In the first study of its kind, published today in the British Journal of General Practice and funded by Cancer Research UK, researchers investigated public attitudes towards the new FDS for Cancer.
Scheduled to be introduced in England next year, this new standard will give patients a diagnosis or all-clear for cancer within 28 days of referral with suspected cancer.
Conducting focus group sessions in Bradford and Guildford with participants who in the last six months had undergone diagnostic tests for cancer and received results, researchers identified a degree of scepticism amongst the groups about how the new standard would work.
Many participants had experienced swift referrals for diagnostic testing but encountered a delay when receiving test results and were unsure about how the FDS would rectify this.
Concern existed amongst participants that the FDS may ultimately extend waiting times and could become more of a ‘tick box’ exercise, with one participant noting: ‘So what happens is that as soon as 28 days appears anywhere that becomes the standard, rather than the last resort, so when suddenly you go, well we’ve got 28 days … we’ll get in touch with them in three weeks’ time […].’
Participants also described a lack of transparency in the referral process and were apprehensive about getting lost in the system.
This feeling was exacerbated by not knowing what to expect and/or being unable to draw upon past experiences due to inconsistency between one referral and the next.
Interestingly, researchers found that participants valued reassurance and support from their GP as highly as a speedy referral.
A feeling of being listened to by a GP was found to be important to participants when being referred for diagnostic tests.
‘Being listened to I think, so it’s being heard and my GP was fine, has really really been… it was really quick, it couldn’t have been quicker, but it was feeling… I suppose it’s being listened to and then almost like being believed.’
Dr Katriina Whitaker, Reader in Cancer Care at the University of Surrey, said: “The new Faster Diagnosis Standard for Cancer is an important step in diagnosing cancer earlier and faster.
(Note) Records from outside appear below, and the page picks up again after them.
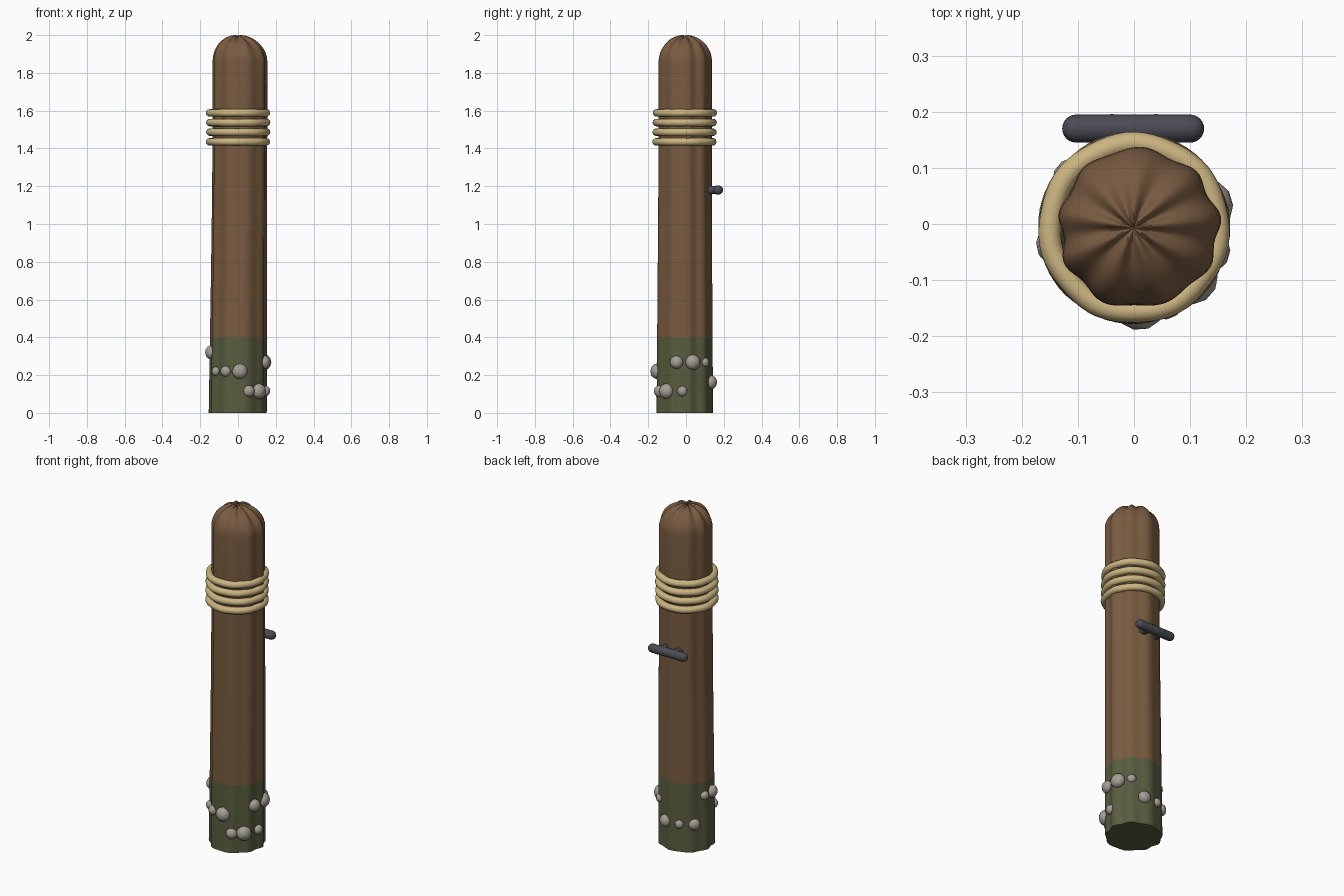
import bpy, bmesh, math
from mathutils import Vector, Matrix

cube = bpy.data.objects.get("Cube")
if cube:
    bpy.data.objects.remove(cube, do_unlink=True)


def material(name, rgb, rough=0.8):
    m = bpy.data.materials.new(name)
    m.use_nodes = True
    m.diffuse_color = (*rgb, 1)
    bsdf = m.node_tree.nodes["Principled BSDF"]
    bsdf.inputs["Base Color"].default_value = (*rgb, 1)
    bsdf.inputs["Roughness"].default_value = rough
    return m


WOOD = material("brown wood", (0.19, 0.105, 0.052))
MOSS = material("mossy green", (0.10, 0.11, 0.05))
ROPE = material("straw rope", (0.60, 0.46, 0.22))
IRON = material("dark iron", (0.07, 0.07, 0.09))
SHELL = material("grey shell", (0.38, 0.34, 0.30))
CENTRE_Y = -0.007


def finish(name, bm, mats, angle=50):
    bmesh.ops.recalc_face_normals(bm, faces=bm.faces[:])
    me = bpy.data.meshes.new(name)
    bm.to_mesh(me)
    bm.free()
    for m in mats:
        me.materials.append(m)
    ob = bpy.data.objects.new(name, me)
    bpy.context.collection.objects.link(ob)
    bpy.ops.object.select_all(action="DESELECT")
    ob.select_set(True)
    bpy.context.view_layer.objects.active = ob
    bpy.ops.object.shade_smooth_by_angle(angle=math.radians(angle))
    return ob


def skin(bm, rings):
    """Join successive closed rings of vertices with quads."""
    for a, b in zip(rings, rings[1:]):
        n = len(a)
        for i in range(n):
            j = (i + 1) % n
            bm.faces.new((a[i], a[j], b[j], b[i]))


# Fluted, slightly leaning post with a pinched dome top
def post():
    bm = bmesh.new()
    sides, dome_z, dome_h = 90, 1.86, 0.135
    levels = [(z, 0.149 - 0.008 * min(z / 1.2, 1))
              for z in (0, 0.2, 0.4, 0.7, 1.0, 1.3, 1.6, dome_z)]
    for k in range(1, 10):
        t = math.radians(k * 9.4)
        levels.append((dome_z + dome_h * math.sin(t), 0.141 * math.cos(t)))
    rings = []
    for z, r in levels:
        ring = []
        dome = max(0, (z - dome_z) / dome_h)
        for i in range(sides):
            a = math.tau * i / sides
            wave = math.cos(9 * (a - math.radians(8)) + 0.5 * math.sin(2 * a))
            flute = (0.0045 + 0.0015 * math.sin(2 * a + 1)) * wave
            rad = r + flute + 0.002 * math.sin(3 * a + z)
            lean = 0.010 * math.sin(math.pi * min(z / 1.9, 1) / 2) * (1 - dome ** 2)
            ring.append(bm.verts.new((rad * math.cos(a) + lean - 0.002,
                                      rad * math.sin(a) + CENTRE_Y,
                                      z + 0.006 * dome * wave)))
        rings.append(ring)
    skin(bm, rings)
    bm.faces.new(rings[0])
    tip = bm.verts.new((0, CENTRE_Y, 1.985))
    for i in range(sides):
        bm.faces.new((rings[-1][i], rings[-1][(i + 1) % sides], tip))
    # Moss covers everything below the waterline
    for f in bm.faces:
        f.material_index = 1 if f.calc_center_median().z < 0.4 else 0
    finish("post", bm, [WOOD, MOSS])


# Four rope coils around the upper post
def coil(index):
    bm = bmesh.new()
    major, minor, z = 0.150, 0.020, 1.435 + 0.051 * index
    rings = []
    for i in range(64):
        a = math.tau * i / 64
        wobble = 0.0015 * math.sin(7 * a + index)
        ring = []
        for j in range(12):
            b = math.tau * j / 12
            r = major + wobble + minor * math.cos(b)
            ring.append(bm.verts.new((r * math.cos(a), r * math.sin(a) + CENTRE_Y,
                                      z + minor * math.sin(b))))
        rings.append(ring)
    skin(bm, rings + rings[:1])
    finish(f"rope_coil_{index + 1}", bm, [ROPE])


# Rod with rounded ends between two points
def rod(name, p, q, r):
    p, q = Vector(p), Vector(q)
    bm = bmesh.new()
    bmesh.ops.create_uvsphere(bm, u_segments=16, v_segments=12, radius=r)
    half = (q - p).length / 2 - r
    upper = [f for f in bm.faces if f.calc_center_median().z > 0]
    top = bmesh.ops.split(bm, geom=upper)["geom"]
    moved = {v for v in top if isinstance(v, bmesh.types.BMVert)}
    for v in bm.verts:
        v.co.z += half if v in moved else -half
    edges = [e for e in bm.edges if e.is_boundary]
    bmesh.ops.bridge_loops(bm, edges=edges)
    turn = (q - p).to_track_quat("Z", "Y").to_matrix().to_4x4()
    bm.transform(Matrix.Translation((p + q) / 2) @ turn)
    finish(name, bm, [IRON])


# Cluster of shells: each entry is (angle in degrees, radius)
def shells(name, z, spots):
    bm = bmesh.new()
    for deg, r in spots:
        place = (Matrix.Translation((0, CENTRE_Y, z))
                 @ Matrix.Rotation(math.radians(deg), 4, "Z")
                 @ Matrix.Translation((0.148, 0, 0))
                 @ Matrix.Diagonal((0.82 * r, r, r, 1)))
        bmesh.ops.create_icosphere(bm, subdivisions=2, radius=1, matrix=place)
    finish(name, bm, [SHELL])


post()
for n in range(4):
    coil(n)

# Iron cleat on the back
BAR_Y, BAR_Z = 0.17, 1.18
rod("cleat_bar", (-0.128, BAR_Y, BAR_Z), (0.125, BAR_Y, BAR_Z), 0.025)
for side, x in (("left", 0.04), ("right", -0.04)):
    rod(f"cleat_stem_{side}", (x, 0.09, BAR_Z), (x, BAR_Y + 0.026, BAR_Z), 0.022)

shells("shells_front", 0.22, [(217, 0.025), (244, 0.030), (274, 0.042)])
shells("shells_front_left", 0.115, [(293, 0.032), (319, 0.042), (355, 0.028)])
shells("shells_left", 0.268, [(343, 0.036), (17, 0.042), (47, 0.025)])
shells("shells_back", 0.162, [(74, 0.036), (109, 0.025), (141, 0.034)])
shells("shells_right", 0.32, [(165, 0.027), (192, 0.036)])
However we have found that although patients value a speedy referral there are other factors that they regard as just as important.
“Simple steps such as informing patients about the diagnostic testing and referral processes and about time scales will help patients better prepare, both physically and emotionally, for the next phase. This will ultimately fall to GPs, who will need clear guidance so they are able to support their patients.”
Dr Jodie Moffat from Cancer Research UK said: “We need to redouble our efforts to reduce the late stage diagnosis of cancer, so that more people survive their disease. Reducing late stage diagnosis of cancer requires action on a range of fronts, and we all have a part to play. Ensuring there’s enough workforce in the system – whether that’s in primary care or in hospitals – is vital to achieving our early diagnosis ambitions.”
Source: University of Surrey